Community journalism is more than asking tough questions at school board and town council meetings – it’s asking those tough questions of neighbors and friends, fellow Rotarians and assistant coaches.
It’s challenging, uncomfortable and daunting. It can also be illuminating and empowering.
The Pagosa Springs SUN’s commitment to transparency and fact-finding in Archuleta County has proven all the above. It also earned The SUN’s four-person newsroom the Colorado Press Association’s Service to the First Award at the CPA’s annual convention held in April in Colorado Springs. The award honors a news organization's service to the First Amendment's guarantee of a free press.
Publisher Terri House has done that by cultivating a watchdog culture at The SUN, a weekly that strives to cover every publicly funded entity in Archuleta County and is a fixture at public meetings. SUN reporters familiarize themselves with Colorado Sunshine Law and the Colorado Open Records Act, and officials are held accountable.
“This is a community newspaper that is doing it right,” one of the judges wrote of The SUN.
Doing it right has meant calling out conflicts of interest and challenging local county commissioners to be more specific when entering executive session. It’s meant uncovering illegal Water Conservancy District email meetings and twice successfully fighting for the release of audio recordings of closed-door meetings. Doing it right has meant doing what’s right.
“It can be challenging,” House said. “I’ve lost friends over stories I’ve had to print.”
Doing it right has meant bridging departments and fostering collaboration.
“We have a very open newsroom with plenty of dialogue that makes for a relaxed atmosphere,” House said. “We also bring our layout and design staff and advertising people into our editorial meetings to keep them informed and to keep us informed about what they are hearing.”
Reporter and assistant editor Randi Pierce emphasizes communication both within the newsroom and inside the newspaper’s pages. Her approach has resonated with the readership, which often submits 50 to 80 inches of letters to the editor each week.
“We believe that by letting people know not just what local boards are doing, but also how they’re doing it, we can better inform citizens and provide them with the information they need to decide if they should become more involved,” Pierce said.
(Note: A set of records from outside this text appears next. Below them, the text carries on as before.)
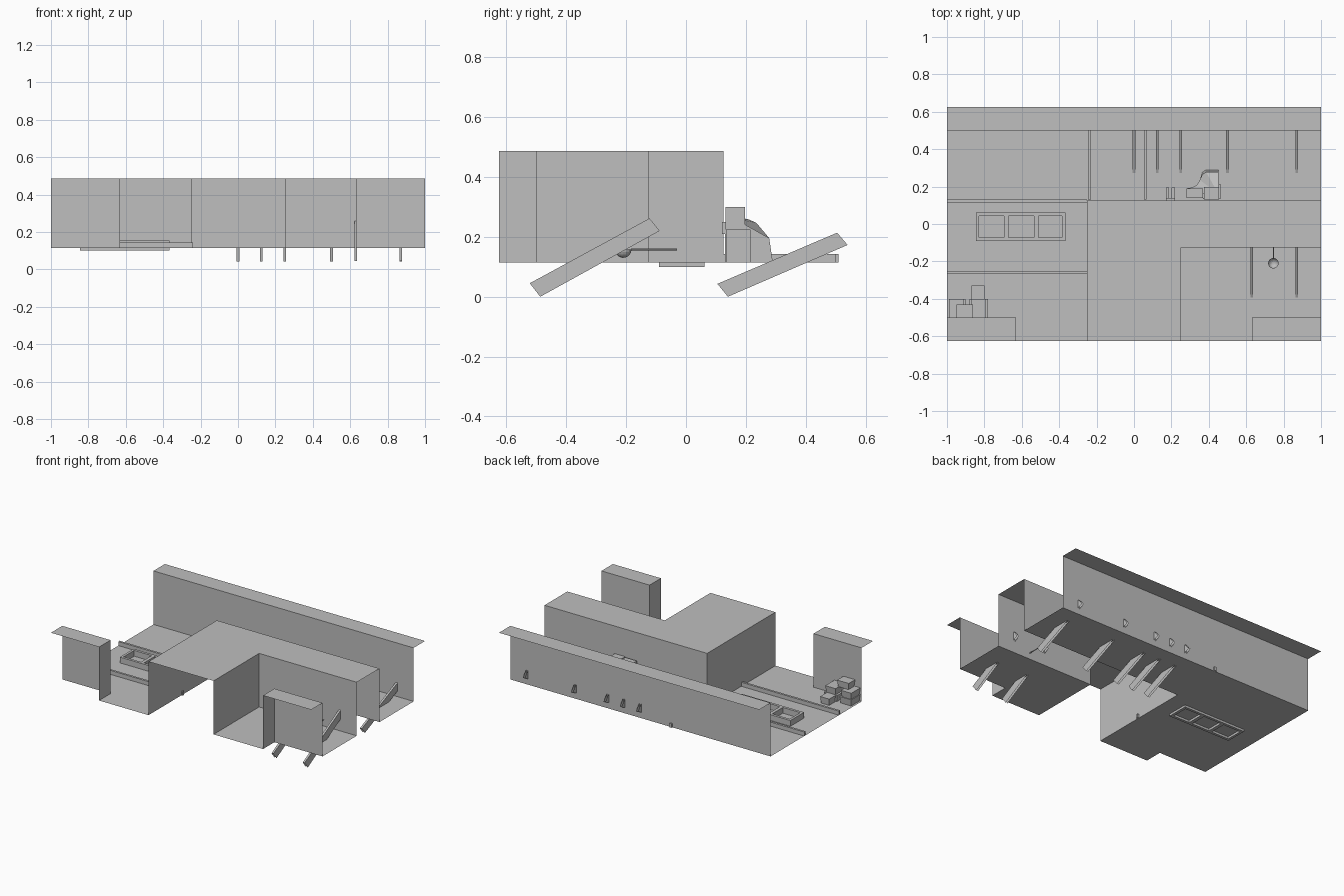
import bpy
import bmesh
from math import pi
from mathutils import Matrix, Vector

old = bpy.data.objects.get("Cube")
if old:
    bpy.data.objects.remove(old, do_unlink=True)

FLOOR, TOP = 0.115, 0.487      # heights of the floor and of the wall tops
END, EDGE = 1.0, 0.625         # half length and half depth of the plan
INNER, CORE = 0.5, 0.125       # wall line and half depth of the central mass
SIDE, NICHE = 0.25, 0.63       # half width of the core and start of the niches

grey = bpy.data.materials.new("plain_grey")
grey.use_nodes = True
colour = (0.52, 0.52, 0.52, 1)
grey.diffuse_color = colour
grey.node_tree.nodes["Principled BSDF"].inputs["Base Color"].default_value = colour


def finish(name, bm):
    mesh = bpy.data.meshes.new(name)
    bm.to_mesh(mesh)
    bm.free()
    mesh.materials.append(grey)
    obj = bpy.data.objects.new(name, mesh)
    bpy.context.collection.objects.link(obj)
    return obj


def add_face(bm, points):
    bm.faces.new([bm.verts.new(p) for p in points])


def slab(name, outline, z):
    """Flat sheet with the given plan outline."""
    bm = bmesh.new()
    add_face(bm, [(x, y, z) for x, y in outline])
    return finish(name, bm)


def rect(x0, x1, y0, y1):
    return [(x0, y0), (x1, y0), (x1, y1), (x0, y1)]


def wall(name, path):
    """Upright sheets along a plan path, facing right of the path."""
    bm = bmesh.new()
    for (ax, ay), (bx, by) in zip(path, path[1:]):
        add_face(bm, [(ax, ay, FLOOR), (bx, by, FLOOR), (bx, by, TOP), (ax, ay, TOP)])
    bmesh.ops.remove_doubles(bm, verts=bm.verts, dist=1e-4)
    return finish(name, bm)


def add_box(bm, x0, x1, y0, y1, z0, z1, taper=1.0):
    size = Vector((x1 - x0, y1 - y0, z1 - z0))
    mid = Vector((x0 + x1, y0 + y1, z0 + z1)) / 2
    verts = bmesh.ops.create_cube(bm, size=1)["verts"]
    for v in verts:
        if v.co.z < 0:
            v.co.xy *= taper
        v.co = v.co * size + mid


def box(name, *bounds, taper=1.0):
    bm = bmesh.new()
    add_box(bm, *bounds, taper=taper)
    return finish(name, bm)


# Floors: left room with the rear corridor, and the front right room
slab("main_floor", [(-END, -INNER), (-NICHE, -INNER), (-NICHE, -EDGE), (-SIDE, -EDGE),
                    (-SIDE, CORE), (END, CORE), (END, INNER), (-END, INNER)], FLOOR)
slab("right_room_floor", [(SIDE, -EDGE), (NICHE, -EDGE), (NICHE, -INNER),
                          (END, -INNER), (END, -CORE), (SIDE, -CORE)], FLOOR)

# Walls
wall("back_wall", [(-END, INNER), (END, INNER)])
wall("core_outer_wall", [(END, CORE), (-SIDE, CORE), (-SIDE, -EDGE)])
wall("core_inner_wall", [(SIDE, -EDGE), (SIDE, -CORE), (END, -CORE)])
wall("front_wall_right", [(-NICHE, -EDGE), (-NICHE, -INNER), (-END, -INNER)])
wall("front_wall_left", [(END, -INNER), (NICHE, -INNER), (NICHE, -EDGE)])

# Flat wall tops
slab("back_wall_top", rect(-END, END, INNER, EDGE), TOP)
slab("front_wall_top_right", rect(-END, -NICHE, -EDGE, -INNER), TOP)
slab("front_wall_top_left", rect(NICHE, END, -EDGE, -INNER), TOP)
slab("core_top", [(-SIDE, -EDGE), (SIDE, -EDGE), (SIDE, -CORE),
                  (END, -CORE), (END, CORE), (-SIDE, CORE)], TOP)

# Low kerbs on the floor
KERB = FLOOR + 0.028
box("rear_kerb", -END, -SIDE, 0.115, 0.13, FLOOR, KERB)
box("front_kerb", -END, -0.24, -0.265, -0.25, FLOOR, KERB)
box("corridor_kerb_right", -0.245, -0.23, 0.13, 0.51, FLOOR, KERB)
box("corridor_kerb_left", 0.053, 0.068, 0.13, INNER, FLOOR, KERB)


# Sloping braces: thin channels open at the underside
def brace(name, x, side):
    bm = bmesh.new()
    half = 0.007
    left, right = ([bm.verts.new((x + s * half, y, z)) for y, z in side] for s in (-1, 1))
    bm.faces.new(left[::-1])
    bm.faces.new(right)
    bm.faces.new([left[0], left[1], right[1], right[0]])
    bmesh.ops.recalc_face_normals(bm, faces=bm.faces)
    return finish(name, bm)


corridor_side = [(0.105, 0.043), (0.505, 0.214), (0.54, 0.173), (0.14, 0)]
room_side = [(-0.522, 0.045), (-0.122, 0.262), (-0.088, 0.22), (-0.487, 0)]
for x in (0, 0.125, 0.25, 0.5, 0.87):
    brace("corridor_brace", x, corridor_side)
for x in (0.63, 0.87):
    brace("room_brace", x, room_side)

# Three-bay frame set through the floor
bm = bmesh.new()
LOW, HIGH = 0.1, 0.155
add_box(bm, -0.845, -0.365, -0.09, -0.072, LOW, HIGH)
add_box(bm, -0.845, -0.365, 0.043, 0.061, LOW, HIGH)
for x0, x1 in ((-0.845, -0.828), (-0.694, -0.671), (-0.534, -0.51), (-0.384, -0.365)):
    add_box(bm, x0, x1, -0.072, 0.043, LOW, HIGH)
finish("three_bay_frame", bm)

# Stacked crates in the corner
STEP = 0.046
crates = [(-0.99, -0.9, -0.4, 0), (-0.88, -0.78, -0.4, 0), (-0.87, -0.8, -0.33, 0),
          (-0.99, -0.91, -0.4, 1), (-0.87, -0.79, -0.4, 1), (-0.95, -0.86, -0.43, 2)]
for x0, x1, y1, level in crates:
    z = FLOOR + level * STEP
    depth = 0.07 if level == 2 or y1 > -0.4 else 0.1
    box("crate", x0, x1, y1 - depth, y1, z, z + STEP, taper=0.88)

# Hanging pan with a long handle
bm = bmesh.new()
bmesh.ops.create_uvsphere(bm, u_segments=16, v_segments=10, radius=0.028)
bmesh.ops.delete(bm, geom=[v for v in bm.verts if v.co.z > 0.001], context="VERTS")
bmesh.ops.translate(bm, verts=bm.verts, vec=(0.745, -0.21, 0.158))
finish("pan_bowl", bm)
bm = bmesh.new()
place = Matrix.Translation((0.745, -0.107, 0.158)) @ Matrix.Rotation(pi / 2, 4, "X")
bmesh.ops.create_cone(bm, cap_ends=True, segments=8, radius1=0.003, radius2=0.003,
                      depth=0.155, matrix=place)
finish("pan_handle", bm)

# Curved machine against the core wall
box("machine_base", 0.37, 0.462, 0.135, 0.215, FLOOR, 0.225)
box("machine_head", 0.375, 0.455, 0.132, 0.197, 0.225, 0.3)
box("machine_tower", 0.28, 0.37, 0.138, 0.19, FLOOR, 0.298)
box("machine_step", 0.38, 0.452, 0.215, 0.275, FLOOR, 0.195)
outline = [(0.28, 0.16), (0.452, 0.16), (0.452, 0.29), (0.385, 0.29), (0.365, 0.275),
           (0.352, 0.235), (0.335, 0.208), (0.31, 0.195), (0.28, 0.19)]
bm = bmesh.new()
low = [bm.verts.new((x, y, FLOOR)) for x, y in outline]
high = [bm.verts.new((x, y - 0.012 * (y > 0.25), 0.262 - 6 * max(0, y - 0.185) ** 2))
        for x, y in outline]
bm.faces.new(low[::-1])
bm.faces.new(high)
for i in range(len(low)):
    j = (i + 1) % len(low)
    bm.faces.new([low[i], low[j], high[j], high[i]])
bmesh.ops.triangulate(bm, faces=[f for f in bm.faces if len(f.verts) > 4])
finish("machine_hood", bm)

# Small twin stand beside the machine
for x in (0.17, 0.2):
    box("stand_post", x, x + 0.018, 0.13, 0.195, FLOOR, 0.235)
box("stand_shelf", 0.17, 0.218, 0.12, 0.14, 0.21, 0.25)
She added, “We very much take a team approach to our coverage.”
Doing it right also means wearing a lot of hats. House describes herself as “editor, publisher, photographer, bookkeeper, payroll, advertising sales, social media person, layout and design, business manager, gardener and whatever else I need to do.” Pierce is assistant editor, reporter, photographer and copyeditor, and reporters Chris Mannara and Avery Martinez double as proofreaders. Another reporter position remains unfilled, so everyone pitches in on that front.
Still, The SUN’s editorial team finds time to educate local boards on open meetings law, as well as lead watchdog journalism webinars for the Colorado Press Association.
“When you just do it everyday as part of your job,” House said of watchdog journalism, “it becomes second nature to you.”